Morgan was surprised by the rapid arrival of Tarleton's men who rode rapidly to reach the location of Morgan and his men. Morgan decided to remain and fight Tarleton. Morgan placed his soldiers on a gentle, but commanding hill, deploying them in three lines. The most reliable soldiers among the Continental troops and Virginia militia were placed just forward of the crest. Below were two lines of militia, the furthest forward being the best sharpshooters. Morgan did not expect they would be able to stand against a line of British regulars, so he gave them explicit orders that they were to fire three rounds and then run to the place were the horses were being held. Morgan placed 130 mounted men in reserve under Colonel Washington.

Morgan's men were given a good night's sleep (as much as someone could sleep before a battle). Then he served them a hearty breakfast.

At 4:00 AM, January 17, 1781 Tarleton's forces broke camp. Morgan was duly notified. At 8:00 AM, Tarletons forces reached American lines.
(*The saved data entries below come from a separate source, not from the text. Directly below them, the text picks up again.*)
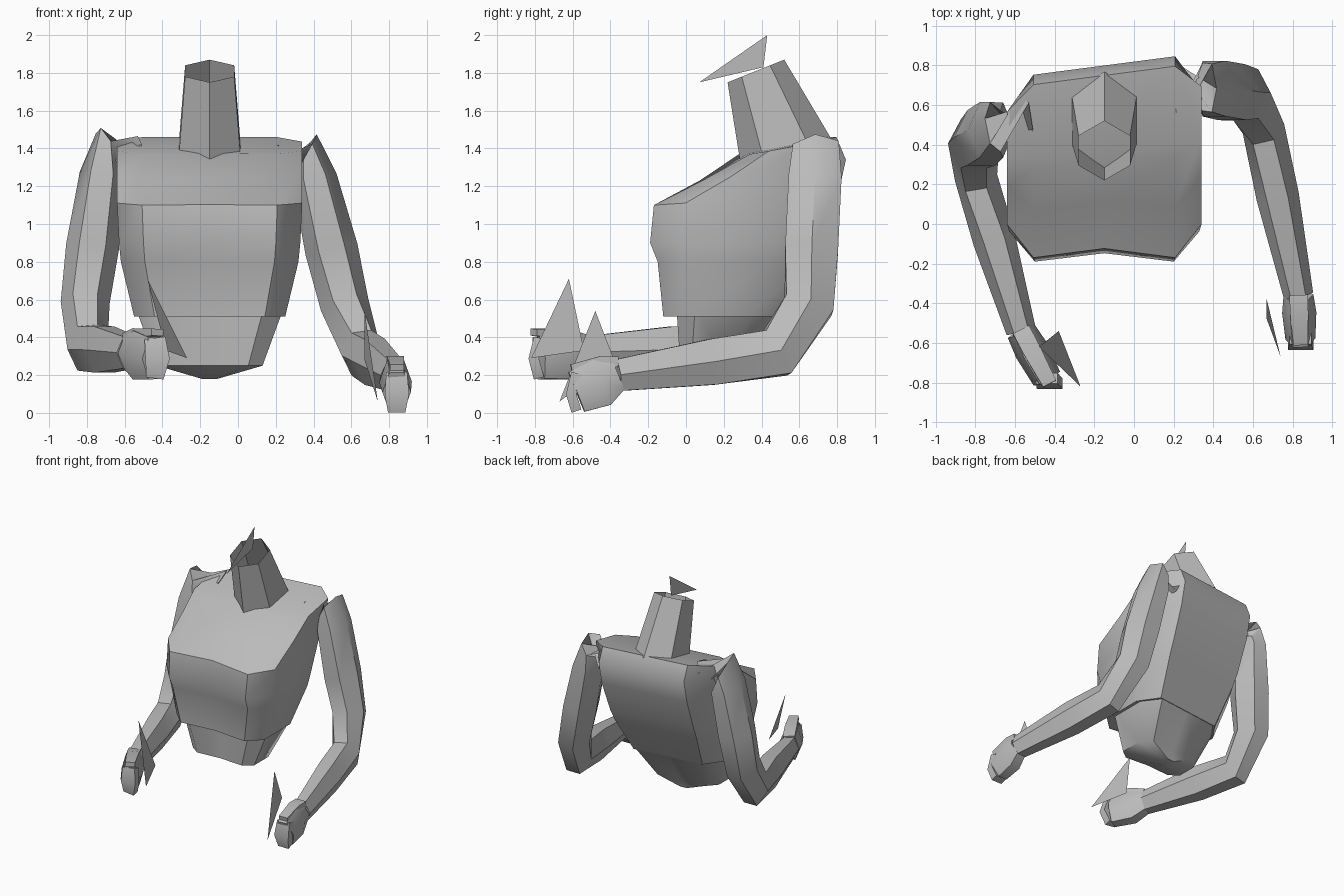
import bpy, bmesh
from math import sin, cos, pi, radians
from mathutils import Vector

cube = bpy.data.objects.get("Cube")
if cube:
    bpy.data.objects.remove(cube, do_unlink=True)

tone = (0.5, 0.5, 0.5, 1)
grey = bpy.data.materials.new("plain grey")
grey.use_nodes = True
grey.diffuse_color = tone
grey.node_tree.nodes["Principled BSDF"].inputs["Base Color"].default_value = tone

CENTRE = -0.15  # centre line of the body


def finish(name, bm):
    bmesh.ops.recalc_face_normals(bm, faces=bm.faces)
    mesh = bpy.data.meshes.new(name)
    bm.to_mesh(mesh)
    bm.free()
    mesh.materials.append(grey)
    obj = bpy.data.objects.new(name, mesh)
    bpy.context.collection.objects.link(obj)
    bpy.ops.object.select_all(action='DESELECT')
    obj.select_set(True)
    bpy.context.view_layer.objects.active = obj
    bpy.ops.object.shade_smooth_by_angle(angle=radians(45))


def loft(name, rings, caps=True):
    bm = bmesh.new()
    loops = [[bm.verts.new(p) for p in ring] for ring in rings]
    for lower, upper in zip(loops, loops[1:]):
        for i in range(len(lower)):
            bm.faces.new((lower[i - 1], lower[i], upper[i], upper[i - 1]))
    if caps:
        bm.faces.new(loops[0])
        bm.faces.new(loops[-1])
    finish(name, bm)


def body_ring(z, width, front, back, rise=0):
    """Mirrored cross-section that climbs by rise to the back, which is turned a little."""
    depth = back - front
    corner = 0.73 * width
    half = [(0, 0.05), (corner, 0), (width, 0.18), (width, 0.73), (corner, 1), (0, 1)]
    ring = []
    for x, t in half + [(-x, t) for x, t in half[-2:0:-1]]:
        y = front + t * depth
        turn = 0.13 * x * min(max(2 * y, 0), 1)
        ring.append((CENTRE + x, y + turn, z + t * rise))
    return ring


def neck_ring(y, z, rx, ry, tilt):
    angles = [pi * i / 3 - pi / 2 for i in range(6)]
    return [(CENTRE + rx * cos(a), y + ry * sin(a), z + tilt * sin(a)) for a in angles]


def tube(name, centres, widths, depths, sides=6):
    """Tube through the centres, its cross-section kept square to the path."""
    rings = []
    last = len(centres) - 1
    for i, (c, w, d) in enumerate(zip(centres, widths, depths)):
        along = (centres[min(i + 1, last)] - centres[max(i - 1, 0)]).normalized()
        u = (Vector((1, 0, 0)) - along * along.x).normalized()
        v = along.cross(u)
        turn = pi / 4 if sides == 4 else 0
        swell = 1.3 if sides == 4 else 1.08
        angles = [turn + 2 * pi * s / sides for s in range(sides)]
        rings.append([c + swell * (u * w * cos(a) + v * d * sin(a)) for a in angles])
    loft(name, rings)


def plate(name, *corners):
    bm = bmesh.new()
    bm.faces.new([bm.verts.new(c) for c in corners])
    finish(name, bm)


def arm(side, shoulder, elbow, wrist, knuckles):
    shoulder, elbow, wrist, knuckles = map(Vector, (shoulder, elbow, wrist, knuckles))
    # Root buried in the chest, upper arm and forearm, with the elbow cut off to round it
    root = shoulder.lerp(Vector((CENTRE, 0.64, 1.2)), 0.27)
    upper = [shoulder.lerp(elbow, t) for t in (0, 0.14, 0.5, 0.78)]
    lower = [elbow.lerp(wrist, t) for t in (0.16, 0.5, 1)]
    tube(side + "_arm", [root] + upper + lower,
         (0.09, 0.09, 0.11, 0.13, 0.12, 0.1, 0.1, 0.07),
         (0.14, 0.13, 0.15, 0.15, 0.14, 0.14, 0.13, 0.09))
    # Palm, widest in the middle
    palm = wrist.lerp(knuckles, 0.4)
    tube(side + "_hand", [wrist, palm, knuckles], (0.07, 0.08, 0.07), (0.09, 0.14, 0.12))
    # Curled fingers across the knuckles
    reach = (knuckles - wrist).normalized() * 0.03
    up = Vector((0, 0, 0.1))
    tube(side + "_fingers", [knuckles - up, knuckles + reach, knuckles + up],
         (0.05, 0.07, 0.06), (0.03, 0.03, 0.03), sides=4)
    # Thumb lying along the top
    tube(side + "_thumb", [wrist + up * 0.7, palm + up * 1.1, knuckles + reach + up * 1.4],
         (0.05, 0.05, 0.04), (0.03, 0.03, 0.02), sides=4)


# Chest and shoulders
loft("chest", [
    body_ring(z=0.51, width=0.4, front=-0.12, back=0.45),
    body_ring(z=0.8, width=0.47, front=-0.15, back=0.61),
    body_ring(z=0.9, width=0.48, front=-0.19, back=0.66),
    body_ring(z=1.1, width=0.49, front=-0.17, back=0.76, rise=0.06),
    body_ring(z=1.23, width=0.49, front=0.08, back=0.8, rise=0.11),
    body_ring(z=1.37, width=0.49, front=0.31, back=0.75, rise=0.09)])

# Waist, stepped in under the chest at the front and flush behind
loft("waist", [
    body_ring(z=0.55, width=0.39, front=-0.05, back=0.47),
    body_ring(z=0.25, width=0.28, front=-0.03, back=0.28),
    body_ring(z=0.18, width=0.04, front=0.15, back=0.25)])

# Open six-sided neck with a thin fin in its mouth
loft("neck", [neck_ring(y=0.53, z=1.38, rx=0.19, ry=0.24, tilt=0.07),
              neck_ring(y=0.37, z=1.81, rx=0.15, ry=0.15, tilt=0.06)], caps=False)
plate("neck_fin", (CENTRE, 0.07, 1.75), (CENTRE, 0.43, 2), (CENTRE, 0.41, 1.83))

# Arms, the left one lower and held farther back
arm("left", shoulder=(0.37, 0.69, 1.39), elbow=(0.62, 0.64, 0.34),
    wrist=(0.83, -0.36, 0.2), knuckles=(0.84, -0.58, 0.11))
arm("right", shoulder=(-0.7, 0.49, 1.41), elbow=(-0.84, 0.38, 0.35),
    wrist=(-0.57, -0.54, 0.32), knuckles=(-0.44, -0.78, 0.29))

# Thin triangular fins beside the hands
plate("left_hand_fin", (0.67, -0.48, 0.54), (0.67, -0.38, 0.28), (0.74, -0.67, 0.06))
plate("right_hand_fin", (-0.48, -0.62, 0.71), (-0.27, -0.82, 0.29), (-0.38, -0.54, 0.33))
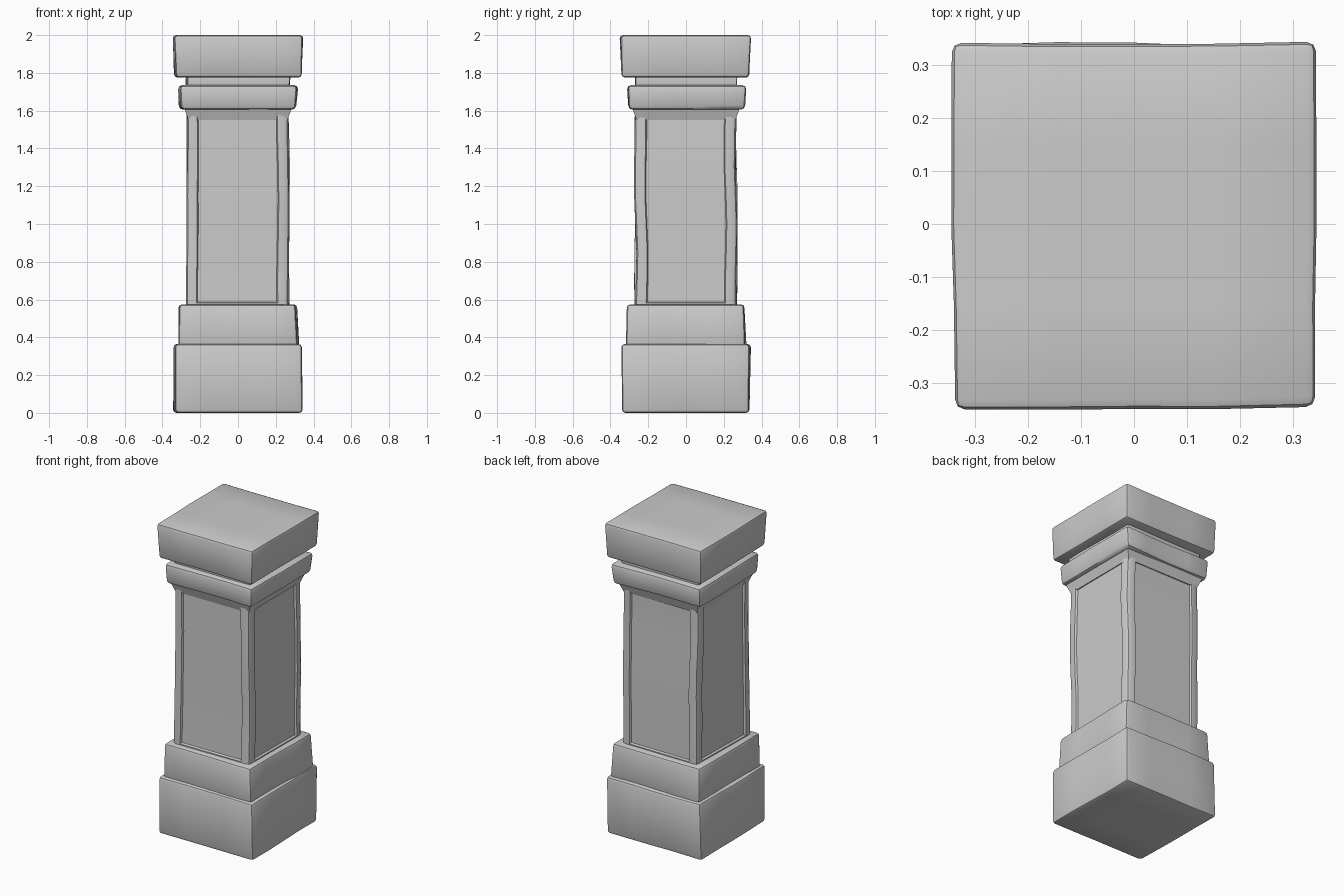
import bpy, bmesh, math
from mathutils import Vector, noise

if "Cube" in bpy.data.objects:
    bpy.data.objects.remove(bpy.data.objects["Cube"], do_unlink=True)

# Single stone colour
stone = bpy.data.materials.new("grey stone")
stone.use_nodes = True
GREY = (0.6, 0.6, 0.6, 1)
stone.diffuse_color = GREY
stone.node_tree.nodes["Principled BSDF"].inputs["Base Color"].default_value = GREY


def box(half_bottom, half_top, z0, z1, shift=(0, 0)):
    """Four-sided block that may taper, as a bmesh."""
    bm = bmesh.new()
    bmesh.ops.create_cube(bm, size=2)
    for v in bm.verts:
        top = v.co.z > 0
        half = half_top if top else half_bottom
        v.co = (v.co.x * half + shift[0], v.co.y * half + shift[1], z1 if top else z0)
    return bm


def round_edges(bm, width, upright_only=False):
    edges = [e for e in bm.edges if not upright_only
             or abs(e.verts[0].co.z - e.verts[1].co.z) > 0.1]
    bmesh.ops.bevel(bm, geom=edges, offset=width, segments=2, profile=0.5, affect='EDGES')


def slice_mesh(bm, axis, places):
    """Adds loops, so that the stone can waver."""
    normal = Vector([i == axis for i in range(3)])
    for p in places:
        geom = bm.verts[:] + bm.edges[:] + bm.faces[:]
        bmesh.ops.bisect_plane(bm, geom=geom, plane_co=normal * p, plane_no=normal)


def weather(bm, amount, seed):
    """Pushes the sides in and out a little, like hand-cut stone."""
    for v in bm.verts:
        n = noise.noise_vector(v.co * 2.6 + Vector((seed * 7.3, seed * 3.1, seed)))
        v.co.x += n.x * amount
        v.co.y += n.y * amount


def finish(name, bm):
    bmesh.ops.recalc_face_normals(bm, faces=bm.faces[:])
    mesh = bpy.data.meshes.new(name)
    bm.to_mesh(mesh)
    bm.free()
    mesh.materials.append(stone)
    obj = bpy.data.objects.new(name, mesh)
    bpy.context.collection.objects.link(obj)
    bpy.ops.object.select_all(action='DESELECT')
    obj.select_set(True)
    bpy.context.view_layer.objects.active = obj
    bpy.ops.object.shade_smooth_by_angle(angle=math.radians(40))


# Square blocks: name, half width below and above, z range, edge rounding
blocks = [
    ("plinth", 0.335, 0.34, 0.0, 0.365, 0.018),
    ("base_step", 0.315, 0.31, 0.33, 0.575, 0.018),
    ("collar", 0.305, 0.315, 1.605, 1.735, 0.022),
    ("neck", 0.27, 0.27, 1.70, 1.80, 0.006),
    ("cap", 0.335, 0.342, 1.775, 2.0, 0.018),
]
for seed, (name, low, high, z0, z1, width) in enumerate(blocks):
    bm = box(low, high, z0, z1)
    round_edges(bm, width)
    for axis in (0, 1):
        slice_mesh(bm, axis, (-0.15, 0, 0.15))
    weather(bm, 0.014, seed + 1)
    finish(name, bm)

# Shaft with a shallow sunken panel on each side
bm = box(0.27, 0.27, 0.55, 1.63)
round_edges(bm, 0.025, upright_only=True)
sides = [f for f in bm.faces if abs(f.normal.z) < 0.1 and f.calc_area() > 0.2]
bmesh.ops.inset_individual(bm, faces=sides, thickness=0.045, depth=0)
bmesh.ops.inset_individual(bm, faces=sides, thickness=0.008, depth=-0.012)
slice_mesh(bm, 2, (0.7, 0.85, 1.0, 1.15, 1.3, 1.45))
weather(bm, 0.012, 9)
finish("shaft", bm)

# Flared lip where the shaft meets the collar
bm = box(0.262, 0.287, 1.55, 1.62)
round_edges(bm, 0.02, upright_only=True)
finish("shaft_lip", bm)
The first British scouts were cut down by American skirmishers. The main British force then attacked. It quickly crossed the difference between the lines. Morgan went up and down the line repeating the famous words: "Don't fire until you see the white of their eyes!" A fierce cry went out from the British forces: Morgan responded loudly, "They give us the British Hallo, boys. Give them the Indian Hallo, by God."

A wild cry went out from the Americans. The sharpshooters took aim and fired. They did their job, firing two or three times and running back to the second line. The British continued to advance and, as the second line began to fire, the British began to run up the hill with bayonets ready. The second line broke and withdrew and the British thought they had won the day.

British dragoons then tried to cut down the fleeing Americans. Just then, Washington's cavalry appeared and chased away the British cavalry. Morgan was awaiting the militia men where the horses were, and he managed to turn them back around toward the battle. Meanwhile, the final line of Continentals was holding off the British. The tactical situation forced them to retreat slightly. Tarleton thought the battle had been won, and he ordered a general charge. As they charged, Morgan ordered the retiring force of Continentals to turn and fire.

At the same time, the militia men were coming up on the left. Once the British were halted in their tracks, the Americans began charging with bayonets. Just then, the militia attacked from the left, and Washington's cavalry attacked from the right. The British lines totally collapsed and it was a total US victory.

It was the second victory in a short period for the Americans, coming soon after King's Mountain. This time, however, the Americans had faced and defeated regular British troops and not American Loyalists. The British had lost 910 men. 110 were killed and 800 were taken prisoner, along with all of their supplies. Comparatively, the Americans lost only 73 people, 12 were killed and 61 were wounded. It was clear the British Southern strategy was a failure.